Plenty of chills and thrills are out there for suspense lovers this summer. Pick up one of these three novels and make it a season to shiver.
In the name of the father
Chevy Stevens’ debut thriller, Still Missing, was a runaway hit, and her hotly anticipated follow-up, Never Knowing, is nearly impossible to put down.
Sara is a feisty single mother—simultaneously running a carpentry business and planning her wedding—who feels an uneasy void in her life. With little connection to her adoptive parents, she decides to investigate the identity of her birth parents. Her search leads to a startling discovery: Sara’s birth mother was the rape victim and sole survivor of the elusive Campsite Killer.
As the killer strikes out on another murderous rampage, Sara slowly learns more about herself—and her biological father. Through phone calls, the killer manages to torture Sara and yet also endear himself to her. Hiding this news from her family and fiancé, Sara risks her job, her relationship and even her own daughter to catch the man who has evaded everyone, including herself.
With heart-pounding action and a main character whose faults only make her more engaging, this spine-tingling novel grapples with the danger and pain of unrevealed truth.
A murderous Irish summer
Benjamin Black’s previous mysteries—all set in 1950s Dublin—have been lauded for their tight pacing, intelligent plotting and ambient setting. This writerly skill comes as no surprise, however, as Black is actually the pen name of Booker Award-winning novelist John Banville, who brings his literary acumen (and deeply Irish sensibility) to his noir mystery side project.
A Death in Summer, his newest offering, deftly follows suit, reprising the amateur detective stylings of wry and moody medical pathologist Quirke, who continues to struggle against the memory of his own troubled Catholic childhood and painful lost love.
This time, Quirke sets out to find the truth behind the murder of Richard Jewell, a much-despised newspaper tycoon whose gunshot-to-the-head “suicide” screams foul play. Jewell’s wife, the wonderfully disaffected—i.e., French—Françoise,seems an obvious suspect (though this doesn’t stop Quirke from becoming romantically entwined with her), as do a whole host of individuals ranging from lowly Dublin goons to men and women of prominent social standing. Quirke’s daughter, Phoebe, and assistant, Sinclair, also take roles in the investigation, and Black gracefully moves between his characters in a fashion that leaves readers hanging on his words and hungering for more.
In short, A Death in Summer does everything that a good mystery should do: tantalize without conspicuously withholding, divulge clues in measured and surprising ways and interweave the lives and woes of the series’ recurring characters.

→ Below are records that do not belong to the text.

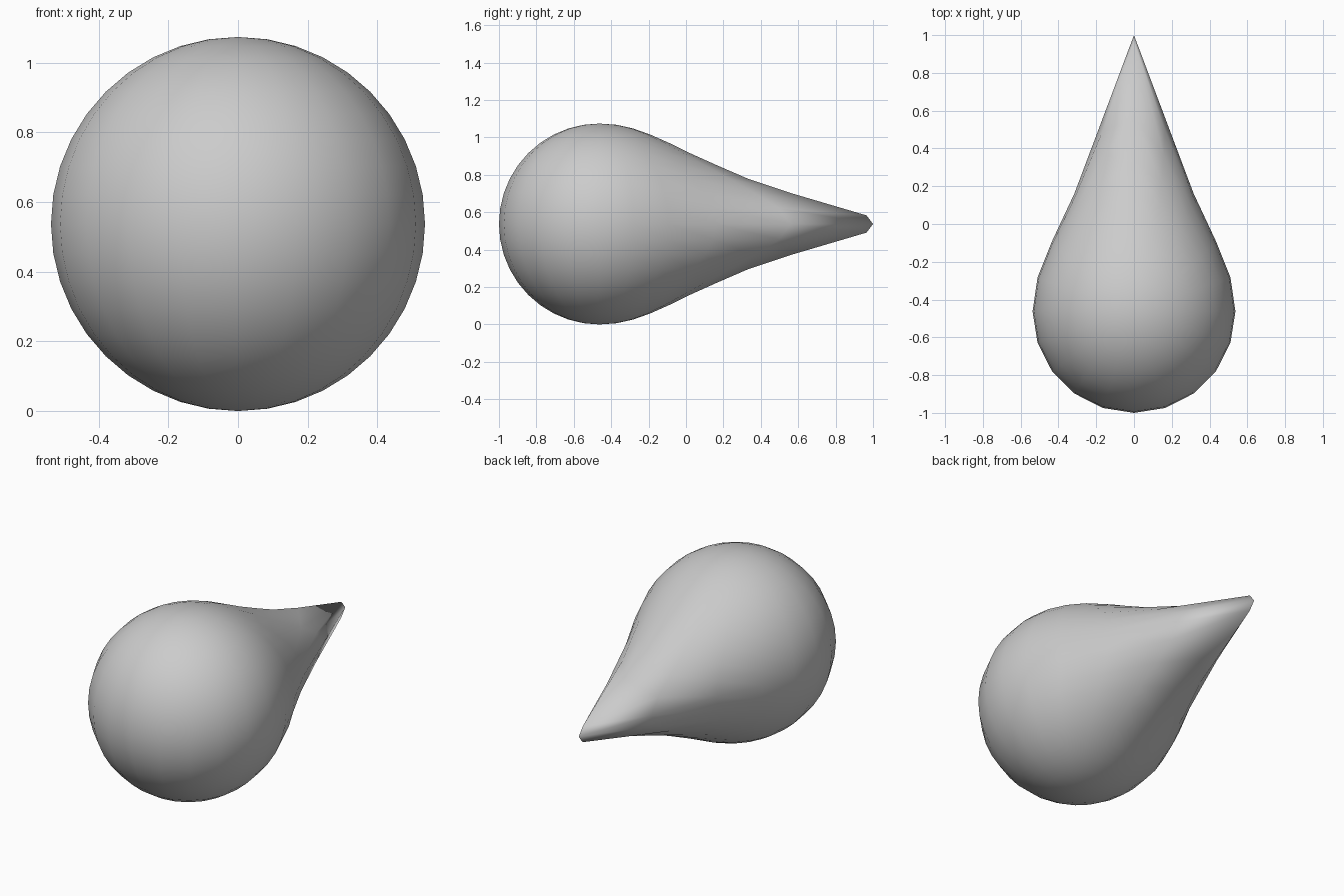
import bpy, bmesh, math

if "Cube" in bpy.data.objects:
    bpy.data.objects.remove(bpy.data.objects["Cube"])

R = 0.537            # ball radius
CY = -0.463          # ball centre along y
# pull toward the tip, every 18 degrees from the equator to the tip
PULL = [0.004, 0.014, 0.055, 0.19, 0.511, 0.926]


def pull(angle):
    t = min(max(angle / 18, 0), 4.9999)
    i = int(t)
    return PULL[i] * (PULL[i + 1] / PULL[i]) ** (t - i)


# Round ball with its back half drawn out into a drop
bm = bmesh.new()
bmesh.ops.create_uvsphere(bm, u_segments=20, v_segments=20, radius=R)
for v in bm.verts:
    x, y, z = v.co
    a = math.degrees(math.asin(max(-1, min(1, y / R))))
    if a > 0.5:
        v.co.y += pull(a)
    # Pinched tip with a short upright edge
    if a > 89:
        v.co.y = 1 - CY
    elif a > 80 and abs(x) < 0.01:
        v.co.y = 0.965 - CY
        v.co.z = math.copysign(0.046, z)
    v.co.y += CY
    v.co.z += R

mesh = bpy.data.meshes.new("drop_body")
bm.to_mesh(mesh)
bm.free()
for p in mesh.polygons:
    p.use_smooth = True
body = bpy.data.objects.new("drop_body", mesh)
bpy.context.collection.objects.link(body)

Moreover, Black stands out within his genre by gesturing towards social issues larger than each book itself—in this case, the era’s unspoken prejudices and great evils and misconduct within the Church and clergy—without letting such moral quandaries overtake the story.
A welcome voice in the mystery genre, Black has established a series worth following and a central character worth coming back to.
Working just a smidgeon outside the law, Casey Woods’ crew of experts, “Forensic Instincts,” tackles the daunting case of a kidnapped kindergartener, Krissy, in Andrea Kane’s The Girl Who Disappeared Twice. Years before, Krissy’s six-year-old aunt was also kidnapped—and never heard from again. Now Krissy’s mother, family court judge Hope Willis, desperately seeks help, official or otherwise, to locate her missing daughter.
FI tackles the job with all the esprit that comes naturally to a psychologist, an almost-super-skilled techno-savant and a former Navy SEAL (not to mention Hero the bloodhound). Assembling the disparate facts of Krissy’s disappearance, they form a picture that confronts the guilty, satisfies the romantic and brings a gratifying answer to the whole puzzle.
Known for her ability to seamlessly combine the emotional and technical threads of her stories, Kane succeeds once again with The Girl Who Disappeared Twice.